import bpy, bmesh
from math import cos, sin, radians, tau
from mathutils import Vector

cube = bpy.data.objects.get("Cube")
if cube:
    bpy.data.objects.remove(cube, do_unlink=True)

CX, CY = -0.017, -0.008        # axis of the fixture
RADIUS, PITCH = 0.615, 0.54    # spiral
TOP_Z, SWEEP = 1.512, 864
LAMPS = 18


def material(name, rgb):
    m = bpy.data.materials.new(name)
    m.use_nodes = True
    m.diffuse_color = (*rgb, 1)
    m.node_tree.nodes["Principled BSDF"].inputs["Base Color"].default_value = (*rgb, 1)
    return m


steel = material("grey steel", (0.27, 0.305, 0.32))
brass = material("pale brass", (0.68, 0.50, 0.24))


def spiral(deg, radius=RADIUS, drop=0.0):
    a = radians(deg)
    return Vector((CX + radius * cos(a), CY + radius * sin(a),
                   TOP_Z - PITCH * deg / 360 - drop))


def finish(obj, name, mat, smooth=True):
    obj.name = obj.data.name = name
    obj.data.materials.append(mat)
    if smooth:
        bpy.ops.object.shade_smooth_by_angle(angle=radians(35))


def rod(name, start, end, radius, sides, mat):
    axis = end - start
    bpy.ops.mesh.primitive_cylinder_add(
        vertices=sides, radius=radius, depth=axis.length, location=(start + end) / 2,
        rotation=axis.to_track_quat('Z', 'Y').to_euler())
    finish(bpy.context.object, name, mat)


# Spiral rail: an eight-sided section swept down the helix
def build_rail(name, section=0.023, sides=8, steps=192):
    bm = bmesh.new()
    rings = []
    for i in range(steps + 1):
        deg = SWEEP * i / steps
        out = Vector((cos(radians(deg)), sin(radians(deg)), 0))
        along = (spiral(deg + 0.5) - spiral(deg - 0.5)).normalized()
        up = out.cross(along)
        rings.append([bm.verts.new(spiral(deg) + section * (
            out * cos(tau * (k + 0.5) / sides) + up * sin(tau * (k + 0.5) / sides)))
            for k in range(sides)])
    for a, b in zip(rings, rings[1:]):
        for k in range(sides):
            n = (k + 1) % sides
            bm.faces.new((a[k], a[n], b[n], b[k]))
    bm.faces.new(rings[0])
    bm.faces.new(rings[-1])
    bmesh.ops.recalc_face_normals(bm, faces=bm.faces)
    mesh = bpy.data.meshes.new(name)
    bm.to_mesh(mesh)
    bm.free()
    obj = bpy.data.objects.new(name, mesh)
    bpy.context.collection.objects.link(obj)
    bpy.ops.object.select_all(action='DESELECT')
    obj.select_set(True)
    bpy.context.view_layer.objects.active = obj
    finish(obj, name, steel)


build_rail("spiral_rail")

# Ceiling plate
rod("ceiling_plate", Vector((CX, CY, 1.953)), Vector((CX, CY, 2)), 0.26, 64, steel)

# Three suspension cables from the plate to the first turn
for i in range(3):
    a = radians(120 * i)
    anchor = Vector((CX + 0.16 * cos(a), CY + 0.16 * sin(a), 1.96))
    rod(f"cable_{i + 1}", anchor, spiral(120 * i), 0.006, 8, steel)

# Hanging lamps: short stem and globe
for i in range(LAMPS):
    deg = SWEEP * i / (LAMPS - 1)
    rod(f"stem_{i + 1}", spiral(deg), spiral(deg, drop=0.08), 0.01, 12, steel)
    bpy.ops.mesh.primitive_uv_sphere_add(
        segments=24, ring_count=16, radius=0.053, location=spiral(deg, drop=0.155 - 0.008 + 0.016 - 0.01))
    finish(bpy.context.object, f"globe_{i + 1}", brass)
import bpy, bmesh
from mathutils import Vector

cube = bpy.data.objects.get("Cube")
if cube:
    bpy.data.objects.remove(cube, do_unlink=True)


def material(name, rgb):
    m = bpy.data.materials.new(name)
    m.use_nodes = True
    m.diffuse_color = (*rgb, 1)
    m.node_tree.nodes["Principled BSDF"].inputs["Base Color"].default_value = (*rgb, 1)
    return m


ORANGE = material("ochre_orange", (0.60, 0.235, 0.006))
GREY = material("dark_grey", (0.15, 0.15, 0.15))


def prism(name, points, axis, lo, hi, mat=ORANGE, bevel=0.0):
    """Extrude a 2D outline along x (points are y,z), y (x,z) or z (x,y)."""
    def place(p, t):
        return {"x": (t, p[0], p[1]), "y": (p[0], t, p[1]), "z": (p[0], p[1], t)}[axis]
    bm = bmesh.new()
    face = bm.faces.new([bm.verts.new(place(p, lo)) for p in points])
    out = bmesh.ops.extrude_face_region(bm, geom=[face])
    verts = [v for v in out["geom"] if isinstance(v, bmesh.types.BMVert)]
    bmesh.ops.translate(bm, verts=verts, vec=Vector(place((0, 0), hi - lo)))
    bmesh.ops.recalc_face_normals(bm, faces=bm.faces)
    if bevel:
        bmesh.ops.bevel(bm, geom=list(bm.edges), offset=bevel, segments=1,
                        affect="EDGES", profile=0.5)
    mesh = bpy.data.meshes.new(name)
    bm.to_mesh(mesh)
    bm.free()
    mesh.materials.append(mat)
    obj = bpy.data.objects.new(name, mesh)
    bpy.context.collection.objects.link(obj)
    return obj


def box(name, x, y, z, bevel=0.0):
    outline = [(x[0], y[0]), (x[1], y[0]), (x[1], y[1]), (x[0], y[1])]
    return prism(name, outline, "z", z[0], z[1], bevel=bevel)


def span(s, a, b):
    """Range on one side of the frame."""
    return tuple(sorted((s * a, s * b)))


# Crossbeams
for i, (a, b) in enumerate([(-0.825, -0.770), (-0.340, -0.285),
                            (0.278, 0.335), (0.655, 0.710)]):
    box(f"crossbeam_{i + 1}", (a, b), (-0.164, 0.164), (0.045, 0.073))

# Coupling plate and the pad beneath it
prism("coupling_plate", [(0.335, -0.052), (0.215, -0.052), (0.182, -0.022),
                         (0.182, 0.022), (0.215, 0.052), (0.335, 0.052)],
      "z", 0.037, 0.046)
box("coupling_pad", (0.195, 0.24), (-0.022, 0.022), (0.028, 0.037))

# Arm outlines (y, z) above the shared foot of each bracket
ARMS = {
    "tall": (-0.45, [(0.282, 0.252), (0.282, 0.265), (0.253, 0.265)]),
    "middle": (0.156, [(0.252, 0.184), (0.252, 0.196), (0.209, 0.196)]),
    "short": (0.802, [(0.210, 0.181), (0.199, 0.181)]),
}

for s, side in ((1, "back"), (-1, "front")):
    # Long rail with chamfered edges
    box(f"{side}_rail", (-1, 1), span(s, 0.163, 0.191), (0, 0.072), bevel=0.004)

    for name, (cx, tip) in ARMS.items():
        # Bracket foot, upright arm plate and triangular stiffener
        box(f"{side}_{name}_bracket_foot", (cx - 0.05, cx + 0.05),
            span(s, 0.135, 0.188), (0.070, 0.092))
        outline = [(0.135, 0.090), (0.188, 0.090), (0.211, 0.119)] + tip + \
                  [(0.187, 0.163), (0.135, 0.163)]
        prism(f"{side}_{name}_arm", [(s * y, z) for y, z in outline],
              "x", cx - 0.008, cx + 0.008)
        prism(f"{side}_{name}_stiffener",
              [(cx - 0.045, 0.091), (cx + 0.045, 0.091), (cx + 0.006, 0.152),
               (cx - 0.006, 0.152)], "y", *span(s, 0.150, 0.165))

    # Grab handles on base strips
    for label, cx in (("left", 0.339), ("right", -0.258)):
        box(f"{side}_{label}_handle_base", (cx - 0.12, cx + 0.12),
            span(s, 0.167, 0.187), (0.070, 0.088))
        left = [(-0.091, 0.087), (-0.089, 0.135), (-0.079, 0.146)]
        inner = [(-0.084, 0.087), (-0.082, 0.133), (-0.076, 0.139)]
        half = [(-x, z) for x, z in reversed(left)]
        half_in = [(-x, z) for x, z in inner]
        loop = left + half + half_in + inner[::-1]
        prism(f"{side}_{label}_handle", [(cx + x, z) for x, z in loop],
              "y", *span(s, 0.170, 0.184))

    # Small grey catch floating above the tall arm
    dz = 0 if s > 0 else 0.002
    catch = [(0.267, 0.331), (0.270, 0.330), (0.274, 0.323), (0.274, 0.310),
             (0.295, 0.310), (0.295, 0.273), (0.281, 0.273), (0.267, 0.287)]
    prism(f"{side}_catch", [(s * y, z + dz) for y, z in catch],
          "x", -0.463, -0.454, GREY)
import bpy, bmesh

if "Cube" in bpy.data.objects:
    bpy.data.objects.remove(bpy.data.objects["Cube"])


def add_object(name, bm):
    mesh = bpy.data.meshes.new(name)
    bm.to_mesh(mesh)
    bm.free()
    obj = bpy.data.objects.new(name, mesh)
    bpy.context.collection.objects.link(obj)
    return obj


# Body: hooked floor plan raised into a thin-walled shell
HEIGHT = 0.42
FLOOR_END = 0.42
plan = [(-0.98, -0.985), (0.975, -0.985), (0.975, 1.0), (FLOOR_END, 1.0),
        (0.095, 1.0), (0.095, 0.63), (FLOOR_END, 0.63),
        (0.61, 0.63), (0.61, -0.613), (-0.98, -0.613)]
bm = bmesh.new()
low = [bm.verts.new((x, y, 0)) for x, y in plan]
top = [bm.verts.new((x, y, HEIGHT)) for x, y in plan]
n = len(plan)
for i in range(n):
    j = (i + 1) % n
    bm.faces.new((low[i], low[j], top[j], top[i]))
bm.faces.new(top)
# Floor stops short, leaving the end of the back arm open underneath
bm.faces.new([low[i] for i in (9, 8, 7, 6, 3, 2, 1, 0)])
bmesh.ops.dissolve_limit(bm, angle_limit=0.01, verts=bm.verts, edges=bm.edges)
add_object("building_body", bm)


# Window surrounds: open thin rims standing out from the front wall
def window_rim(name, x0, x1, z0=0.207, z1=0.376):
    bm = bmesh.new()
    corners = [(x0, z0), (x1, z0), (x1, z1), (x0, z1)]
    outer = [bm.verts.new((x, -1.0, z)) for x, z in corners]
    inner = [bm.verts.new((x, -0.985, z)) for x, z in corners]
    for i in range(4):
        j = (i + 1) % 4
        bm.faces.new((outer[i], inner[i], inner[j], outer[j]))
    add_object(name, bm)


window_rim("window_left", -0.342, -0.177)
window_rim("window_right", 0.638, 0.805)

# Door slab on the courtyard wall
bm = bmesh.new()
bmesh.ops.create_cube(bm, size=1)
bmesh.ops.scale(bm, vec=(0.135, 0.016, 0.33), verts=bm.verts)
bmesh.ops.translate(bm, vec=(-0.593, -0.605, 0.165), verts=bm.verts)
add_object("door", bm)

● **DIRECTIONS**:
Tell me how many lines of the data hold the word "rings", giving only the number.

● **COMPLETED EXERCISE**:
5